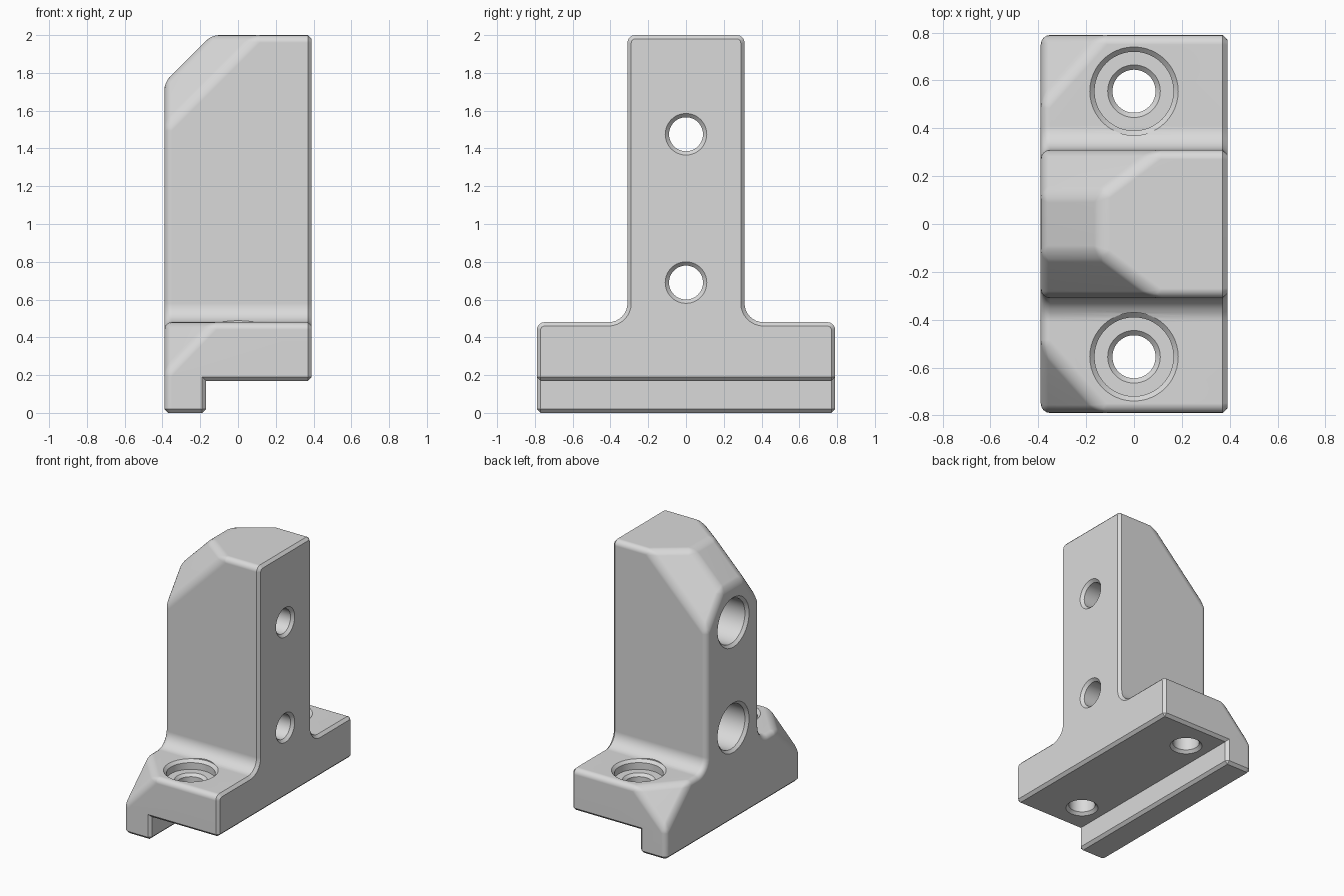
import bpy
import bmesh
import math
from mathutils import Matrix, Vector

cube = bpy.data.objects.get("Cube")
if cube:
    bpy.data.objects.remove(cube, do_unlink=True)

# Main dimensions: half width, base half depth, column half depth, heights
HX, BASE_Y, COL_Y = 0.39, 0.79, 0.31
BASE_Z, TOP_Z = 0.48, 2.0
FILLET, ROUND, CHAMFER = 0.10, 0.04, 0.02
SLOT_X, SLOT_Z = -0.17, 0.17


def to_object(bm, name):
    bmesh.ops.recalc_face_normals(bm, faces=bm.faces[:])
    mesh = bpy.data.meshes.new(name)
    bm.to_mesh(mesh)
    bm.free()
    ob = bpy.data.objects.new(name, mesh)
    bpy.context.collection.objects.link(ob)
    return ob


def cut(body, cutter):
    """Subtract a cutter from the body, then discard the cutter."""
    cutter.hide_render = True
    bpy.context.view_layer.objects.active = body
    mod = body.modifiers.new("cut", 'BOOLEAN')
    mod.operation = 'DIFFERENCE'
    mod.solver = 'EXACT'
    mod.object = cutter
    bpy.ops.object.modifier_apply(modifier=mod.name)
    bpy.data.objects.remove(cutter, do_unlink=True)


def slice_off(bm, point, normal):
    """Remove everything beyond a plane and cap the opening."""
    res = bmesh.ops.bisect_plane(bm, geom=bm.verts[:] + bm.edges[:] + bm.faces[:],
                                 plane_co=point, plane_no=normal, clear_outer=True)
    edges = [g for g in res["geom_cut"] if isinstance(g, bmesh.types.BMEdge)]
    bmesh.ops.edgenet_fill(bm, edges=edges)
    bmesh.ops.recalc_face_normals(bm, faces=bm.faces[:])


def hull_object(points, name):
    bm = bmesh.new()
    for p in points:
        bm.verts.new(p)
    bmesh.ops.convex_hull(bm, input=bm.verts[:])
    return to_object(bm, name)


def bolt_cutter(matrix, bore_depth, length):
    """Counterbored screw hole with chamfered rims, running down local -z."""
    wide, narrow, c, over = 0.165, 0.09, CHAMFER, 0.2
    profile = [(0, -over), (wide + c, -over), (wide + c, 0), (wide, c),
               (wide, bore_depth), (narrow + c, bore_depth), (narrow, bore_depth + c),
               (narrow, length - c), (narrow + c, length),
               (narrow + c, length + over / 2), (0, length + over / 2)]
    bm = bmesh.new()
    verts = [bm.verts.new((r, 0, -t)) for r, t in profile]
    edges = [bm.edges.new(pair) for pair in zip(verts, verts[1:])]
    bmesh.ops.spin(bm, geom=verts + edges, cent=(0, 0, 0), axis=(0, 0, 1),
                   angle=math.tau, steps=48, use_duplicate=False)
    bmesh.ops.remove_doubles(bm, verts=bm.verts[:], dist=0.0001)
    bm.transform(matrix)
    return to_object(bm, "bolt_cutter")


# Inverted T section with filleted inner corners, extruded across the width
half = [(BASE_Y, 0), (BASE_Y, BASE_Z)]
for i in range(9):
    a = math.radians(270 - 90 * i / 8)
    half.append((COL_Y + FILLET + FILLET * math.cos(a),
                 BASE_Z + FILLET + FILLET * math.sin(a)))
half.append((COL_Y, TOP_Z))
section = half + [(-y, z) for y, z in reversed(half)]
bm = bmesh.new()
face = bm.faces.new([bm.verts.new((-HX, y, z)) for y, z in section])
ext = bmesh.ops.extrude_face_region(bm, geom=[face])
bmesh.ops.translate(bm, vec=(2 * HX, 0, 0),
                    verts=[g for g in ext["geom"] if isinstance(g, bmesh.types.BMVert)])
bmesh.ops.recalc_face_normals(bm, faces=bm.faces[:])

# Sloped column top with faceted corners
slice_off(bm, (-0.14, 0, TOP_Z), (-1, 0, 1))
for s in (1, -1):
    slice_off(bm, (0.10, s * COL_Y, TOP_Z), (-0.18, s * 0.24, 0.18))
body = to_object(bm, "mounting_bracket")

# Clipped outer corners of the base
leg = Vector((0.26, 0.29, 0.27))
over = 0.05
scale = 1 + over * sum(1 / v for v in leg)
for s in (1, -1):
    p = Vector((-HX - over, s * (BASE_Y + over), BASE_Z + over))
    tips = [p + Vector((leg.x * scale, 0, 0)),
            p - Vector((0, s * leg.y * scale, 0)),
            p - Vector((0, 0, leg.z * scale))]
    cut(body, hull_object([p] + tips, "corner_cutter"))

# Recess under the base that leaves a locating foot
cut(body, hull_object([(x, y, z) for x in (SLOT_X, 1) for y in (-1, 1)
                       for z in (-1, SLOT_Z)], "slot_cutter"))

# Rounded edges first, then small chamfers around the mating faces
bm = bmesh.new()
bm.from_mesh(body.data)
bmesh.ops.dissolve_limit(bm, angle_limit=0.01, verts=bm.verts[:], edges=bm.edges[:])


def mating(edge):
    return any(f.normal.x > 0.95 or f.normal.z < -0.95 for f in edge.link_faces)


for chamfered, width, segments in ((False, ROUND, 4), (True, CHAMFER, 1)):
    bm.normal_update()
    edges = [e for e in bm.edges if len(e.link_faces) == 2 and e.is_convex
             and e.calc_face_angle() > math.radians(28) and mating(e) == chamfered]
    bmesh.ops.bevel(bm, geom=edges, offset=width, offset_type='OFFSET',
                    segments=segments, profile=0.5, affect='EDGES',
                    clamp_overlap=False)
bm.to_mesh(body.data)
bm.free()

# Screw holes: two down through the base, two across the column
for y in (-0.555, 0.555):
    place = Matrix.Translation((0, y, BASE_Z))
    cut(body, bolt_cutter(place, 0.07, BASE_Z - SLOT_Z))
for z in (0.69, 1.475):
    place = Matrix.Translation((-HX, 0, z)) @ Matrix.Rotation(-math.pi / 2, 4, 'Y')
    cut(body, bolt_cutter(place, 0.5, 2 * HX))

# Single grey finish
grey = bpy.data.materials.new("plain_grey")
grey.use_nodes = True
colour = (0.7, 0.7, 0.7, 1)
grey.diffuse_color = colour
grey.node_tree.nodes["Principled BSDF"].inputs["Base Color"].default_value = colour
body.data.materials.clear()
body.data.materials.append(grey)
for poly in body.data.polygons:
    poly.material_index = 0

# Smooth shading that keeps flat faces flat
bpy.ops.object.select_all(action='DESELECT')
body.select_set(True)
bpy.context.view_layer.objects.active = body
bpy.ops.object.shade_smooth_by_angle(angle=math.radians(30))
weighted = body.modifiers.new("weighted_normals", 'WEIGHTED_NORMAL')
weighted.keep_sharp = True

▶ **Exercise**:
The answer should match the data above word for word, with no pictures in it.

▶ **Response to the task**:
import bpy
import bmesh
import math
from mathutils import Matrix, Vector

cube = bpy.data.objects.get("Cube")
if cube:
    bpy.data.objects.remove(cube, do_unlink=True)

# Main dimensions: half width, base half depth, column half depth, heights
HX, BASE_Y, COL_Y = 0.39, 0.79, 0.31
BASE_Z, TOP_Z = 0.48, 2.0
FILLET, ROUND, CHAMFER = 0.10, 0.04, 0.02
SLOT_X, SLOT_Z = -0.17, 0.17


def to_object(bm, name):
    bmesh.ops.recalc_face_normals(bm, faces=bm.faces[:])
    mesh = bpy.data.meshes.new(name)
    bm.to_mesh(mesh)
    bm.free()
    ob = bpy.data.objects.new(name, mesh)
    bpy.context.collection.objects.link(ob)
    return ob


def cut(body, cutter):
    """Subtract a cutter from the body, then discard the cutter."""
    cutter.hide_render = True
    bpy.context.view_layer.objects.active = body
    mod = body.modifiers.new("cut", 'BOOLEAN')
    mod.operation = 'DIFFERENCE'
    mod.solver = 'EXACT'
    mod.object = cutter
    bpy.ops.object.modifier_apply(modifier=mod.name)
    bpy.data.objects.remove(cutter, do_unlink=True)


def slice_off(bm, point, normal):
    """Remove everything beyond a plane and cap the opening."""
    res = bmesh.ops.bisect_plane(bm, geom=bm.verts[:] + bm.edges[:] + bm.faces[:],
                                 plane_co=point, plane_no=normal, clear_outer=True)
    edges = [g for g in res["geom_cut"] if isinstance(g, bmesh.types.BMEdge)]
    bmesh.ops.edgenet_fill(bm, edges=edges)
    bmesh.ops.recalc_face_normals(bm, faces=bm.faces[:])


def hull_object(points, name):
    bm = bmesh.new()
    for p in points:
        bm.verts.new(p)
    bmesh.ops.convex_hull(bm, input=bm.verts[:])
    return to_object(bm, name)


def bolt_cutter(matrix, bore_depth, length):
    """Counterbored screw hole with chamfered rims, running down local -z."""
    wide, narrow, c, over = 0.165, 0.09, CHAMFER, 0.2
    profile = [(0, -over), (wide + c, -over), (wide + c, 0), (wide, c),
               (wide, bore_depth), (narrow + c, bore_depth), (narrow, bore_depth + c),
               (narrow, length - c), (narrow + c, length),
               (narrow + c, length + over / 2), (0, length + over / 2)]
    bm = bmesh.new()
    verts = [bm.verts.new((r, 0, -t)) for r, t in profile]
    edges = [bm.edges.new(pair) for pair in zip(verts, verts[1:])]
    bmesh.ops.spin(bm, geom=verts + edges, cent=(0, 0, 0), axis=(0, 0, 1),
                   angle=math.tau, steps=48, use_duplicate=False)
    bmesh.ops.remove_doubles(bm, verts=bm.verts[:], dist=0.0001)
    bm.transform(matrix)
    return to_object(bm, "bolt_cutter")


# Inverted T section with filleted inner corners, extruded across the width
half = [(BASE_Y, 0), (BASE_Y, BASE_Z)]
for i in range(9):
    a = math.radians(270 - 90 * i / 8)
    half.append((COL_Y + FILLET + FILLET * math.cos(a),
                 BASE_Z + FILLET + FILLET * math.sin(a)))
half.append((COL_Y, TOP_Z))
section = half + [(-y, z) for y, z in reversed(half)]
bm = bmesh.new()
face = bm.faces.new([bm.verts.new((-HX, y, z)) for y, z in section])
ext = bmesh.ops.extrude_face_region(bm, geom=[face])
bmesh.ops.translate(bm, vec=(2 * HX, 0, 0),
                    verts=[g for g in ext["geom"] if isinstance(g, bmesh.types.BMVert)])
bmesh.ops.recalc_face_normals(bm, faces=bm.faces[:])

# Sloped column top with faceted corners
slice_off(bm, (-0.14, 0, TOP_Z), (-1, 0, 1))
for s in (1, -1):
    slice_off(bm, (0.10, s * COL_Y, TOP_Z), (-0.18, s * 0.24, 0.18))
body = to_object(bm, "mounting_bracket")

# Clipped outer corners of the base
leg = Vector((0.26, 0.29, 0.27))
over = 0.05
scale = 1 + over * sum(1 / v for v in leg)
for s in (1, -1):
    p = Vector((-HX - over, s * (BASE_Y + over), BASE_Z + over))
    tips = [p + Vector((leg.x * scale, 0, 0)),
            p - Vector((0, s * leg.y * scale, 0)),
            p - Vector((0, 0, leg.z * scale))]
    cut(body, hull_object([p] + tips, "corner_cutter"))

# Recess under the base that leaves a locating foot
cut(body, hull_object([(x, y, z) for x in (SLOT_X, 1) for y in (-1, 1)
                       for z in (-1, SLOT_Z)], "slot_cutter"))

# Rounded edges first, then small chamfers around the mating faces
bm = bmesh.new()
bm.from_mesh(body.data)
bmesh.ops.dissolve_limit(bm, angle_limit=0.01, verts=bm.verts[:], edges=bm.edges[:])


def mating(edge):
    return any(f.normal.x > 0.95 or f.normal.z < -0.95 for f in edge.link_faces)


for chamfered, width, segments in ((False, ROUND, 4), (True, CHAMFER, 1)):
    bm.normal_update()
    edges = [e for e in bm.edges if len(e.link_faces) == 2 and e.is_convex
             and e.calc_face_angle() > math.radians(28) and mating(e) == chamfered]
    bmesh.ops.bevel(bm, geom=edges, offset=width, offset_type='OFFSET',
                    segments=segments, profile=0.5, affect='EDGES',
                    clamp_overlap=False)
bm.to_mesh(body.data)
bm.free()

# Screw holes: two down through the base, two across the column
for y in (-0.555, 0.555):
    place = Matrix.Translation((0, y, BASE_Z))
    cut(body, bolt_cutter(place, 0.07, BASE_Z - SLOT_Z))
for z in (0.69, 1.475):
    place = Matrix.Translation((-HX, 0, z)) @ Matrix.Rotation(-math.pi / 2, 4, 'Y')
    cut(body, bolt_cutter(place, 0.5, 2 * HX))

# Single grey finish
grey = bpy.data.materials.new("plain_grey")
grey.use_nodes = True
colour = (0.7, 0.7, 0.7, 1)
grey.diffuse_color = colour
grey.node_tree.nodes["Principled BSDF"].inputs["Base Color"].default_value = colour
body.data.materials.clear()
body.data.materials.append(grey)
for poly in body.data.polygons:
    poly.material_index = 0

# Smooth shading that keeps flat faces flat
bpy.ops.object.select_all(action='DESELECT')
body.select_set(True)
bpy.context.view_layer.objects.active = body
bpy.ops.object.shade_smooth_by_angle(angle=math.radians(30))
weighted = body.modifiers.new("weighted_normals", 'WEIGHTED_NORMAL')
weighted.keep_sharp = True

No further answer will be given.